What do you do when a particular family has rained havoc and death down upon your town? As a responsible(?) village collective, you try your best to eradicate every trace of them from the map. Feeling the Frankensteins have given their town nothing but the sorriest of legacies and have been nothing short of a blight, the villagers pack the old Frankenstein castle with explosives and wipe that bad boy off the map– KA-BOOM! KA-BOOM!
Unbeknownst to the villagers, the Monster survived and is eventually found by Ygor (Bela Lugosi, once again) amid the rubble. Ygor, who is no fool, knows that when the whole town is out to get you, you get the hell out of Dodge. With the creature dazed and confused, and given a pep of energy thanks to a fortunate lightning bolt, Ygor sneaks the Monster into the town of Visaria.
In Visaria, Ygor seeks to find Henry Frankenstein’s other son, Ludwig (who does not have as cool a name as Wolf). Ludwig is a successful, and respected, doctor. The only one who doesn’t fully appreciate him is one of his assistants, Dr. Bohmer. Bohmer was one of Ludwig’s teachers, but since his pupil has surpassed him, he has some ill will towards Ludwig. Expect that sore spot to, eventually, be exploited by one conniving Ygor.
Speaking of Ygor, he and the creature try to keep a low profile, but that soon backfires. The Monster has a soft spot for kids (even the ones he accidentally kills) and when it meets a little girl who’s lost her ball on a roof, the big reanimated dead guy(s) can’t keep from helping.
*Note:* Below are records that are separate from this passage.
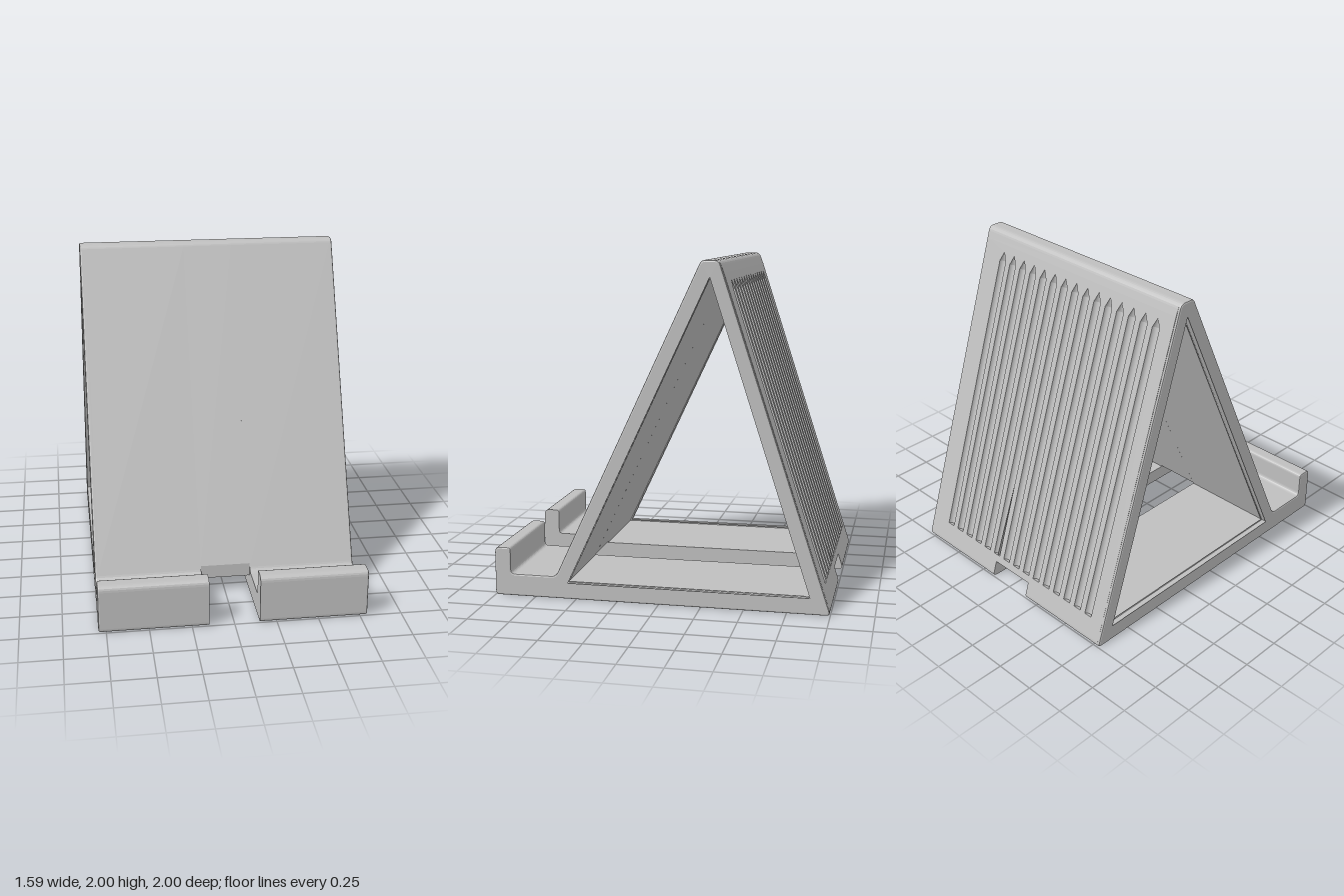
import * as THREE from 'three';

const HALF = 0.795, SLOT = 0.15, SKIN = 0.03, LEAN = 0.325;
const LEN = Math.hypot(1, LEAN);
const SKIN_BOTTOM = 0.1, SKIN_TOP = 1.93;

// Outer line of the back leg at height y, as [z, y], optionally sunk below the skin
const back = (y, sunk = 0) => [
  -0.36 - LEAN * (1.98 - y) + sunk / LEN,
  y - (sunk * LEAN) / LEN,
];

// Closed path through [z, y, radius] points with rounded corners
function trace(path, pts) {
  const v = pts.map(([z, y]) => new THREE.Vector2(-z, y));
  pts.forEach(([, , r = 0], i) => {
    const p = v[i], a = v[(i + v.length - 1) % v.length], b = v[(i + 1) % v.length];
    const s = p.clone().add(a.clone().sub(p).setLength(r));
    const e = p.clone().add(b.clone().sub(p).setLength(r));
    if (i === 0) path.moveTo(s.x, s.y);
    else path.lineTo(s.x, s.y);
    if (r > 0) path.quadraticCurveTo(p.x, p.y, e.x, e.y);
  });
  path.closePath();
  return path;
}

// Extrude a side profile across the width, from x0 to x1
function across(shape, x0, x1, bevel = 0) {
  const g = new THREE.ExtrudeGeometry(shape, {
    depth: x1 - x0 - 2 * bevel, curveSegments: 5,
    bevelEnabled: bevel > 0, bevelSize: bevel, bevelThickness: bevel,
    bevelOffset: -bevel, bevelSegments: 2,
  });
  g.translate(0, 0, x0 + bevel);
  g.rotateY(Math.PI / 2);
  return g;
}

const crown = [[-0.25, 2, 0.025], [-0.35, 2, 0.03]];
const sunkBack = [
  back(SKIN_TOP), back(SKIN_TOP, SKIN), back(SKIN_BOTTOM, SKIN), back(SKIN_BOTTOM),
];

// Full side profile: base, lip, leaning front and back legs, triangular opening
function sideShape(backPoints) {
  const s = trace(new THREE.Shape(), [
    [-1.003, 0, 0.03], [1, 0, 0.025], [1, 0.295, 0.035], [0.9, 0.295, 0.02],
    [0.9, 0.135, 0.025], [0.622, 0.135, 0.03], ...crown, ...backPoints,
  ]);
  s.holes.push(trace(new THREE.Path(), [[0.56, 0.09], [-0.3, 1.92], [-0.895, 0.09]]));
  return s;
}

export function createModel() {
  const grey = new THREE.MeshStandardMaterial({ color: 0xbfbfbf, side: THREE.DoubleSide });
  grey.name = 'light grey';
  const model = new THREE.Group();
  model.name = 'deviceStand';
  const add = (parent, geometry, name) => {
    const m = new THREE.Mesh(geometry, grey);
    m.name = name;
    parent.add(m);
    return m;
  };

  // Two halves of the body on either side of the cable channel, with softened rims
  const core = sideShape(sunkBack), rim = sideShape([]);
  add(model, across(core, SLOT, 0.78), 'leftBody');
  add(model, across(core, -0.78, -SLOT), 'rightBody');
  add(model, across(rim, 0.755, HALF, 0.01), 'leftRim');
  add(model, across(rim, -HALF, -0.755, 0.01), 'rightRim');

  // Legs bridging the channel
  const bridge = trace(new THREE.Shape(), [
    [0.6, 0.1], [0.6, 0.182], ...crown, ...sunkBack,
    [-0.892, 0.1], [-0.3, 1.92], [0.555, 0.1],
  ]);
  add(model, across(bridge, -SLOT, SLOT), 'channelBridge');

  // Grooved skin on the back leg: local y runs up the slope, local z points outward
  const skin = new THREE.Group();
  skin.name = 'groovedBack';
  const up = new THREE.Vector3(0, 1, LEAN).normalize();
  const out = new THREE.Vector3(0, LEAN, -1).normalize();
  skin.quaternion.setFromRotationMatrix(
    new THREE.Matrix4().makeBasis(new THREE.Vector3(-1, 0, 0), up, out));
  const [z0, y0] = back(SKIN_BOTTOM);
  skin.position.set(0, y0, z0);
  model.add(skin);

  const r = 0.026, low = 0.045, shoulder = 1.82, tip = 1.88;
  const height = (SKIN_TOP - SKIN_BOTTOM) * LEN;
  const plate = new THREE.Shape([[-0.78, 0], [0.78, 0], [0.78, height], [-0.78, height]]
    .map(([x, y]) => new THREE.Vector2(x, y)));

  // Half-round grooves with pointed upper ends
  for (let i = 0; i < 15; i++) {
    const x = 0.663 - i * 0.0912;
    plate.holes.push(new THREE.Path([
      [x - r, low], [x - r, shoulder], [x, tip], [x + r, shoulder], [x + r, low],
    ].map(([a, b]) => new THREE.Vector2(a, b))));
    const trough = new THREE.CylinderGeometry(
      r, r, shoulder - low, 10, 1, true, Math.PI / 2, Math.PI);
    trough.translate(x, (shoulder + low) / 2, 0);
    add(skin, trough, 'groove');
    const point = new THREE.CylinderGeometry(
      0, r, tip - shoulder, 10, 1, true, Math.PI / 2, Math.PI);
    point.translate(x, (tip + shoulder) / 2, 0);
    add(skin, point, 'grooveTip');
  }
  const plateGeometry = new THREE.ExtrudeGeometry(plate, { depth: SKIN, bevelEnabled: false });
  plateGeometry.translate(0, 0, -SKIN);
  add(skin, plateGeometry, 'backPlate');

  return model;
}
This seems like an “aww” moment, but the Monster kills a couple of people in the process (not the little girl, though). Gotta break some eggs to make an omelet.
After safely fetching the ball, the Monster is taken into police custody. Ludwig is summoned to examine the Monster and is soon approached by Ygor to patch and repair his father’s creation. Ludwig, adamantly, refuses. Ygor’s counter-proposal is that either Ludwig does as requested or Ygor will let the entire town know the ancestry of their favorite doctor.
Lon Chaney, Jr., takes on the neck bolts in The Ghost of Frankenstein, after they were vacated by the great Boris Karloff. He does an admirable job, but Karloff’s absence is felt and his presence is missed. There’s nothing very wrong with Chaney as the Monster, he just feels different. This would not be the last time Chaney took over a role once occupied by Karloff; after Tom Tyler donned the wrappings for 1940’s The Mummy’s Hand, Chaney took over for the next three installments, making Lon Chaney, Jr., a monster actor extraordinaire– he played the Wolf Man, Dracula, Frankenstein and the Mummy.
The Ghost of Frankenstein isn’t a bad movie, but this is about where Universal assumed the “no idea is a bad idea” mentality which steered them to the monster rally films. Minor gripes aside, the movie is fun and everybody does an adequate job. As with Son of Frankenstein, Bela Lugosi steals the show.